* [Supplied records]:

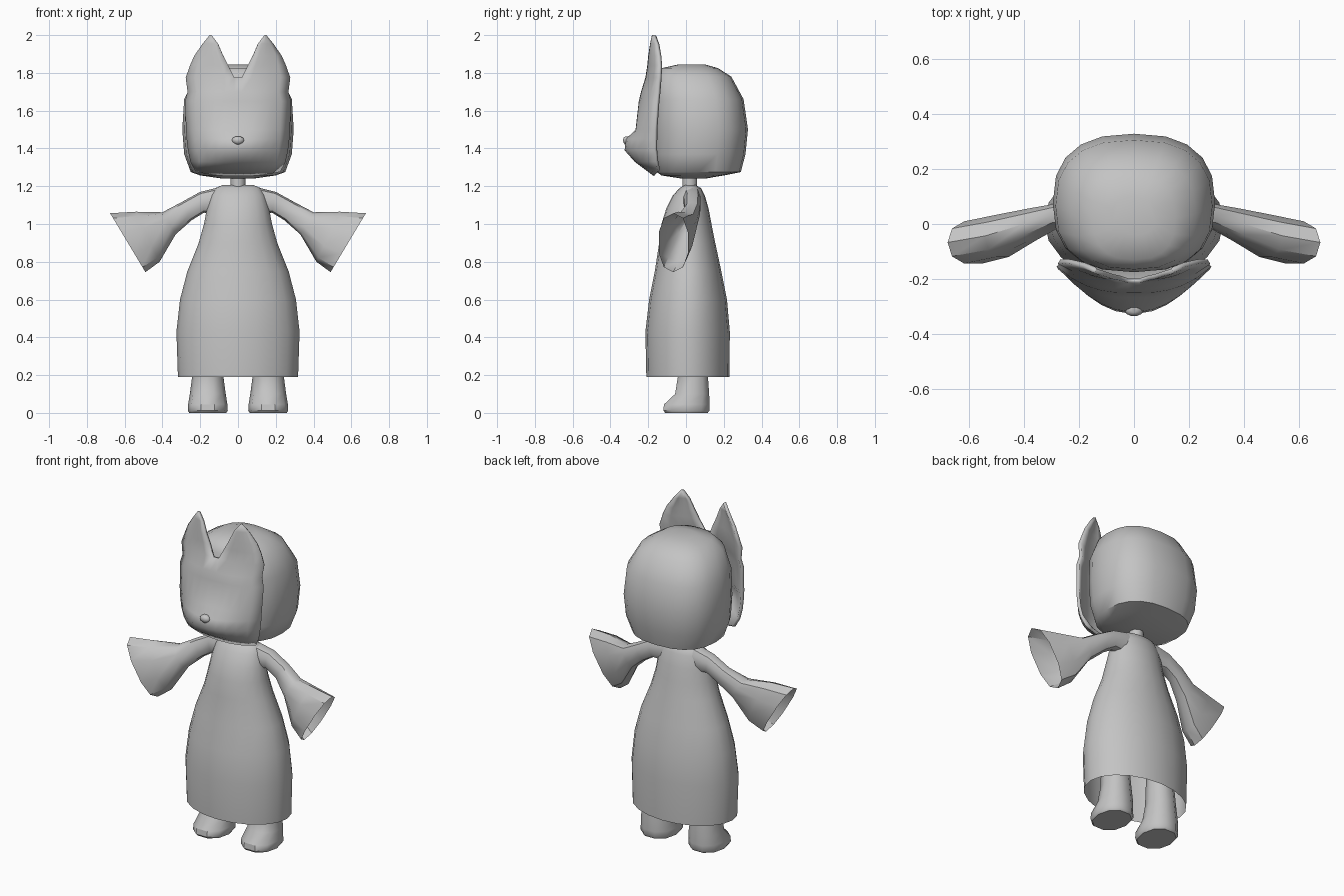
import bpy, math

if "Cube" in bpy.data.objects:
    bpy.data.objects.remove(bpy.data.objects["Cube"])

mat = bpy.data.materials.new("plain_grey")
mat.diffuse_color = (0.55, 0.55, 0.55, 1)
mat.use_nodes = True
mat.node_tree.nodes["Principled BSDF"].inputs["Base Color"].default_value = mat.diffuse_color


def make(name, verts, faces, angle=40):
    mesh = bpy.data.meshes.new(name)
    mesh.from_pydata(verts, [], faces)
    mesh.materials.append(mat)
    ob = bpy.data.objects.new(name, mesh)
    bpy.context.collection.objects.link(ob)
    bpy.ops.object.select_all(action='DESELECT')
    ob.select_set(True)
    bpy.context.view_layer.objects.active = ob
    bpy.ops.object.shade_smooth_by_angle(angle=math.radians(angle))
    return ob


def unit(i, n, power):
    """Point i of n on a unit superellipse."""
    a = 2 * math.pi * i / n
    c, s = math.cos(a), math.sin(a)
    return (math.copysign(abs(c) ** (2 / power), c),
            math.copysign(abs(s) ** (2 / power), s))


def loft(name, rings, cap_start=False, cap_end=False, angle=40):
    n = len(rings[0])
    verts = [p for r in rings for p in r]
    faces = [(k * n + i, k * n + (i + 1) % n, (k + 1) * n + (i + 1) % n, (k + 1) * n + i)
             for k in range(len(rings) - 1) for i in range(n)]
    if cap_start:
        faces.append(tuple(reversed(range(n))))
    if cap_end:
        faces.append(tuple(range(len(verts) - n, len(verts))))
    return make(name, verts, faces, angle)


def level_rings(rows, n, power=2, cx=0):
    """Horizontal rings from rows of (z, half width, front y, back y)."""
    out = []
    for z, rx, y0, y1 in rows:
        ring = []
        for i in range(n):
            c, s = unit(i, n, power)
            ring.append((cx + rx * c, (y0 + y1) / 2 + s * (y1 - y0) / 2, z))
        out.append(ring)
    return out


# Head: rounded block
loft("head", level_rings([
    (1.24, .08, -.02, .10), (1.257, .20, -.13, .20), (1.275, .25, -.155, .29),
    (1.37, .285, -.17, .315), (1.5, .295, -.175, .328), (1.66, .285, -.175, .305),
    (1.78, .225, -.165, .24), (1.825, .15, -.13, .17), (1.845, .08, -.04, .10)],
    20, 2.5), True, True, 50)

# Neck
loft("neck", level_rings([(1.15, .04, -.02, .06), (1.26, .04, -.02, .06)], 10))

# Robe: open at the hem
loft("robe", level_rings([
    (.19, .318, -.21, .23), (.43, .326, -.215, .232), (.6, .307, -.195, .217),
    (.75, .268, -.165, .187), (.9, .208, -.142, .155), (1.0, .18, -.13, .135),
    (1.08, .165, -.105, .12), (1.15, .145, -.07, .10), (1.19, .12, -.035, .08),
    (1.207, .08, -.005, .05)], 20), False, True)

# Sleeves: (top x, top z, bottom x, bottom z, centre y, half depth)
SLEEVE = [(.08, 1.2, .10, 1.05, .03, .05), (.20, 1.17, .18, 1.06, .035, .045),
          (.30, 1.115, .245, 1.02, .033, .043), (.40, 1.062, .33, .945, .0, .06),
          (.54, 1.065, .415, .80, -.043, .08), (.677, 1.057, .49, .745, -.067, .08)]
for side, label in ((1, "right"), (-1, "left")):
    rings = []
    for tx, tz, bx, bz, cy, hy in SLEEVE:
        ring = []
        for i in range(10):
            c, s = unit(i, 10, 2.3)
            ring.append((side * ((tx + bx) / 2 + c * (tx - bx) / 2), cy + side * s * hy,
                         (tz + bz) / 2 + c * (tz - bz) / 2))
        rings.append(ring)
    loft("sleeve_" + label, rings, True)

    # Legs with feet
    loft("leg_" + label, level_rings([
        (0, .098, -.115, .12), (.012, .106, -.126, .13), (.045, .104, -.122, .13),
        (.10, .095, -.062, .127), (.19, .083, -.047, .12), (.40, .07, -.045, .10)],
        10, 2.2, side * .16), True, True)

# Mask with ears: (z, inner x, outer x, middle y, edge y, bulge)
MASK = [(1.253, .02, .225, -.17, -.15, 2), (1.33, .02, .252, -.272, -.16, 2.2),
        (1.39, .02, .265, -.325, -.165, 1.8), (1.45, .02, .272, -.318, -.165, 1.8),
        (1.5, .02, .275, -.267, -.165, 2.5), (1.65, .02, .281, -.25, -.155, 2.5),
        (1.7, .02, .267, -.238, -.15, 2.3), (1.775, .02, .277, -.215, -.145, 2),
        (1.84, .052, .254, -.205, -.142, 2), (1.89, .078, .232, -.20, -.145, 2),
        (1.955, .106, .187, -.19, -.155, 2), (2.0, .14, .15, -.18, -.17, 2)]
COLS = 6
NOTCH_ROW = 7
verts, faces = [], []
for k, (z, xin, xout, ym, ye, bulge) in enumerate(MASK):
    half = []
    for j in range(COLS):
        t = j / (COLS - 1)
        x = xin + (xout - xin) * t
        lift = .024 * t * t if k == 0 else 0      # chin curves up at the sides
        half.append((x, ye + (ym - ye) * (1 - t ** bulge), z + lift))
    verts += [(-x, y, h) for x, y, h in reversed(half)] + half
W = 2 * COLS
for k in range(len(MASK) - 1):
    for j in range(W - 1):
        if j == COLS - 1 and k >= NOTCH_ROW:      # gap between the ears
            continue
        faces.append((k * W + j, k * W + j + 1, (k + 1) * W + j + 1, (k + 1) * W + j))
mask = make("mask", verts, faces, 50)
shell = mask.modifiers.new("thickness", 'SOLIDIFY')
shell.thickness = .018
shell.offset = -1

# Nose: small flattened bump
loft("nose", level_rings([
    (1.422, .012, -.325, -.30), (1.432, .028, -.332, -.30), (1.445, .034, -.335, -.295),
    (1.457, .026, -.331, -.295), (1.464, .012, -.322, -.295)], 10), True, True, 60)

* [What needs to be done]: Pictures are to be left out; everything else in the records gets retyped exactly.

* [Output for this exercise]:
import bpy, math

if "Cube" in bpy.data.objects:
    bpy.data.objects.remove(bpy.data.objects["Cube"])

mat = bpy.data.materials.new("plain_grey")
mat.diffuse_color = (0.55, 0.55, 0.55, 1)
mat.use_nodes = True
mat.node_tree.nodes["Principled BSDF"].inputs["Base Color"].default_value = mat.diffuse_color


def make(name, verts, faces, angle=40):
    mesh = bpy.data.meshes.new(name)
    mesh.from_pydata(verts, [], faces)
    mesh.materials.append(mat)
    ob = bpy.data.objects.new(name, mesh)
    bpy.context.collection.objects.link(ob)
    bpy.ops.object.select_all(action='DESELECT')
    ob.select_set(True)
    bpy.context.view_layer.objects.active = ob
    bpy.ops.object.shade_smooth_by_angle(angle=math.radians(angle))
    return ob


def unit(i, n, power):
    """Point i of n on a unit superellipse."""
    a = 2 * math.pi * i / n
    c, s = math.cos(a), math.sin(a)
    return (math.copysign(abs(c) ** (2 / power), c),
            math.copysign(abs(s) ** (2 / power), s))


def loft(name, rings, cap_start=False, cap_end=False, angle=40):
    n = len(rings[0])
    verts = [p for r in rings for p in r]
    faces = [(k * n + i, k * n + (i + 1) % n, (k + 1) * n + (i + 1) % n, (k + 1) * n + i)
             for k in range(len(rings) - 1) for i in range(n)]
    if cap_start:
        faces.append(tuple(reversed(range(n))))
    if cap_end:
        faces.append(tuple(range(len(verts) - n, len(verts))))
    return make(name, verts, faces, angle)


def level_rings(rows, n, power=2, cx=0):
    """Horizontal rings from rows of (z, half width, front y, back y)."""
    out = []
    for z, rx, y0, y1 in rows:
        ring = []
        for i in range(n):
            c, s = unit(i, n, power)
            ring.append((cx + rx * c, (y0 + y1) / 2 + s * (y1 - y0) / 2, z))
        out.append(ring)
    return out


# Head: rounded block
loft("head", level_rings([
    (1.24, .08, -.02, .10), (1.257, .20, -.13, .20), (1.275, .25, -.155, .29),
    (1.37, .285, -.17, .315), (1.5, .295, -.175, .328), (1.66, .285, -.175, .305),
    (1.78, .225, -.165, .24), (1.825, .15, -.13, .17), (1.845, .08, -.04, .10)],
    20, 2.5), True, True, 50)

# Neck
loft("neck", level_rings([(1.15, .04, -.02, .06), (1.26, .04, -.02, .06)], 10))

# Robe: open at the hem
loft("robe", level_rings([
    (.19, .318, -.21, .23), (.43, .326, -.215, .232), (.6, .307, -.195, .217),
    (.75, .268, -.165, .187), (.9, .208, -.142, .155), (1.0, .18, -.13, .135),
    (1.08, .165, -.105, .12), (1.15, .145, -.07, .10), (1.19, .12, -.035, .08),
    (1.207, .08, -.005, .05)], 20), False, True)

# Sleeves: (top x, top z, bottom x, bottom z, centre y, half depth)
SLEEVE = [(.08, 1.2, .10, 1.05, .03, .05), (.20, 1.17, .18, 1.06, .035, .045),
          (.30, 1.115, .245, 1.02, .033, .043), (.40, 1.062, .33, .945, .0, .06),
          (.54, 1.065, .415, .80, -.043, .08), (.677, 1.057, .49, .745, -.067, .08)]
for side, label in ((1, "right"), (-1, "left")):
    rings = []
    for tx, tz, bx, bz, cy, hy in SLEEVE:
        ring = []
        for i in range(10):
            c, s = unit(i, 10, 2.3)
            ring.append((side * ((tx + bx) / 2 + c * (tx - bx) / 2), cy + side * s * hy,
                         (tz + bz) / 2 + c * (tz - bz) / 2))
        rings.append(ring)
    loft("sleeve_" + label, rings, True)

    # Legs with feet
    loft("leg_" + label, level_rings([
        (0, .098, -.115, .12), (.012, .106, -.126, .13), (.045, .104, -.122, .13),
        (.10, .095, -.062, .127), (.19, .083, -.047, .12), (.40, .07, -.045, .10)],
        10, 2.2, side * .16), True, True)

# Mask with ears: (z, inner x, outer x, middle y, edge y, bulge)
MASK = [(1.253, .02, .225, -.17, -.15, 2), (1.33, .02, .252, -.272, -.16, 2.2),
        (1.39, .02, .265, -.325, -.165, 1.8), (1.45, .02, .272, -.318, -.165, 1.8),
        (1.5, .02, .275, -.267, -.165, 2.5), (1.65, .02, .281, -.25, -.155, 2.5),
        (1.7, .02, .267, -.238, -.15, 2.3), (1.775, .02, .277, -.215, -.145, 2),
        (1.84, .052, .254, -.205, -.142, 2), (1.89, .078, .232, -.20, -.145, 2),
        (1.955, .106, .187, -.19, -.155, 2), (2.0, .14, .15, -.18, -.17, 2)]
COLS = 6
NOTCH_ROW = 7
verts, faces = [], []
for k, (z, xin, xout, ym, ye, bulge) in enumerate(MASK):
    half = []
    for j in range(COLS):
        t = j / (COLS - 1)
        x = xin + (xout - xin) * t
        lift = .024 * t * t if k == 0 else 0      # chin curves up at the sides
        half.append((x, ye + (ym - ye) * (1 - t ** bulge), z + lift))
    verts += [(-x, y, h) for x, y, h in reversed(half)] + half
W = 2 * COLS
for k in range(len(MASK) - 1):
    for j in range(W - 1):
        if j == COLS - 1 and k >= NOTCH_ROW:      # gap between the ears
            continue
        faces.append((k * W + j, k * W + j + 1, (k + 1) * W + j + 1, (k + 1) * W + j))
mask = make("mask", verts, faces, 50)
shell = mask.modifiers.new("thickness", 'SOLIDIFY')
shell.thickness = .018
shell.offset = -1

# Nose: small flattened bump
loft("nose", level_rings([
    (1.422, .012, -.325, -.30), (1.432, .028, -.332, -.30), (1.445, .034, -.335, -.295),
    (1.457, .026, -.331, -.295), (1.464, .012, -.322, -.295)], 10), True, True, 60)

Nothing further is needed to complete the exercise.